Lastly, composite samples from four depth increments (e.g., 0-2.5, 2.5-5, and the depth increments above and below the seasonal high-water table) from two locations in each study field (80 samples) will undergo a modified Hedley sequential chemical fractionation (Sui et al., 1999) to determine the operational soil P pools. The modified Hedley sequential chemical fractionation consists of sequentially extracting 0.5 g of each soil sample with a) 30 mL of DI water (water extractable P), b) 30 mL of 0.5 M NaHCO3 (labile P), c) 30 mL 0.1 M NaOH (moderately labile P), and d) 30 mL 0.1 M HCl (readily insoluble P). The extracts generated during each step of the fractionation procedure will be analyzed for P, Ca, Mg, Mn, Zn, Cu, Fe, B, S, Na and Al by ICP-OES at University of Delaware Soil Testing Lab.
Objective 3: Determine how soil health practices impact hydrologic connectivity.
Three additional soil cores will be collected at each study field to determine the size distribution of dry aggregates according to the procedure documented by Kemper and Rosenau (1986). Soil samples for dry aggregate analysis will be collected along the same depth increments as the soil cores for chemical analysis to 30 cm depth. When the soil is somewhat dry, a square-cornered spade will lift a soil sample from a desired depth then be placed on a tray and air dried before analysis. Once the soil samples are air-dried, each soil sample will be moved from the tray to a RoTap Sieve Shaker for analysis (sieve sizes 4 mm, 2 mm, 1 mm, 0.5 mm, and 0.250 mm). Dried soils will be shaken for 6 to 10 minutes and then the aggregates in each sieve will be weighed.
Statistical Analysis (all Objectives)
Comparisons of soil parameters and P Index scores between study fields with long-term soil health practices and study fields without soil health practices will be completed using paired t-tests in the R programming language with a significance level of alpha = 0.05.

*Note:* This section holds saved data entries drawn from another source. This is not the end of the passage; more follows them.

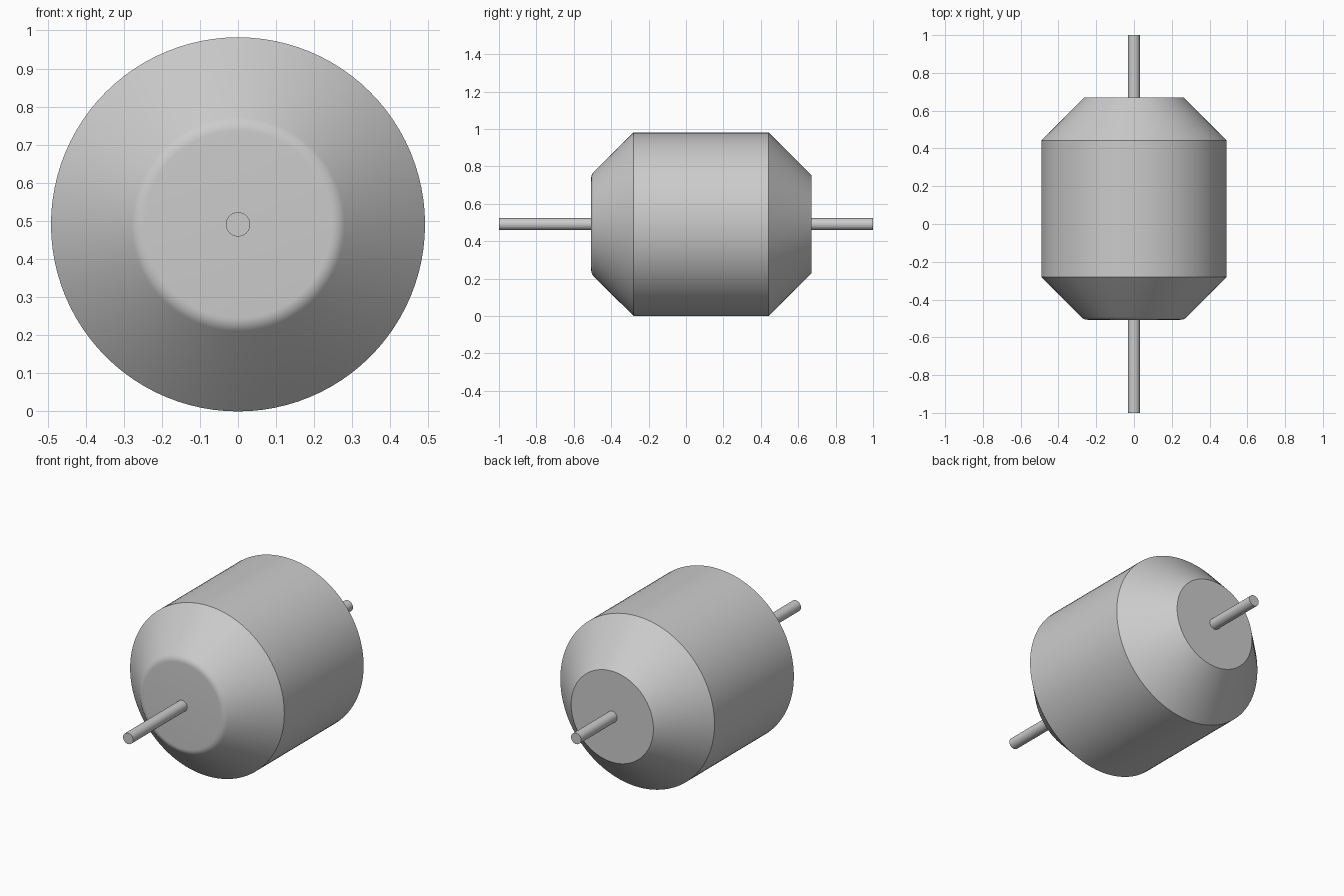
import bpy
import math

cube = bpy.data.objects.get("Cube")
if cube:
    bpy.data.objects.remove(cube, do_unlink=True)

RADIUS = 0.491   # also the height of the axis
SEGMENTS = 96

grey = bpy.data.materials.new("light grey metal")
grey.use_nodes = True
colour = (0.6, 0.6, 0.6, 1)
grey.diffuse_color = colour
grey.node_tree.nodes["Principled BSDF"].inputs["Base Color"].default_value = colour


def lathe(name, profile, segments):
    """Turn (radius, y) points around the y axis and cap both ends."""
    verts, faces = [], []
    for r, y in profile:
        for i in range(segments):
            a = 2 * math.pi * i / segments
            verts.append((r * math.cos(a), y, RADIUS + r * math.sin(a)))
    for k in range(len(profile) - 1):
        for i in range(segments):
            j = (i + 1) % segments
            a, b = k * segments, (k + 1) * segments
            faces.append((a + i, b + i, b + j, a + j))
    last = (len(profile) - 1) * segments
    faces.append(tuple(range(segments)))
    faces.append(tuple(last + i for i in reversed(range(segments))))
    mesh = bpy.data.meshes.new(name)
    mesh.from_pydata(verts, [], faces)
    mesh.materials.append(grey)
    obj = bpy.data.objects.new(name, mesh)
    bpy.context.collection.objects.link(obj)
    bpy.ops.object.select_all(action='DESELECT')
    obj.select_set(True)
    bpy.context.view_layer.objects.active = obj
    bpy.ops.object.shade_smooth_by_angle(angle=math.radians(30))
    return obj


# Rounded rim between the front face and the front cone
FRONT, FILLET, FLAT = -0.507, 0.05, 0.245
rim = []
for step in range(7):
    a = math.radians(45) * step / 6
    rim.append((FLAT + FILLET * math.sin(a), FRONT + FILLET * (1 - math.cos(a))))

# Drum body: rounded front cone, cylinder, crisp rear cone
lathe("drum_body", rim + [(RADIUS, -0.28), (RADIUS, 0.442), (0.262, 0.671)], SEGMENTS)

# Axle halves, ending just inside the body
lathe("front_axle", [(0.032, -1), (0.032, FRONT + 0.02)], 32)
lathe("rear_axle", [(0.032, 0.65), (0.032, 1)], 32)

Due to a wet winter so far, we have yet to sample for this study. We plan to sample before the end of January 2020.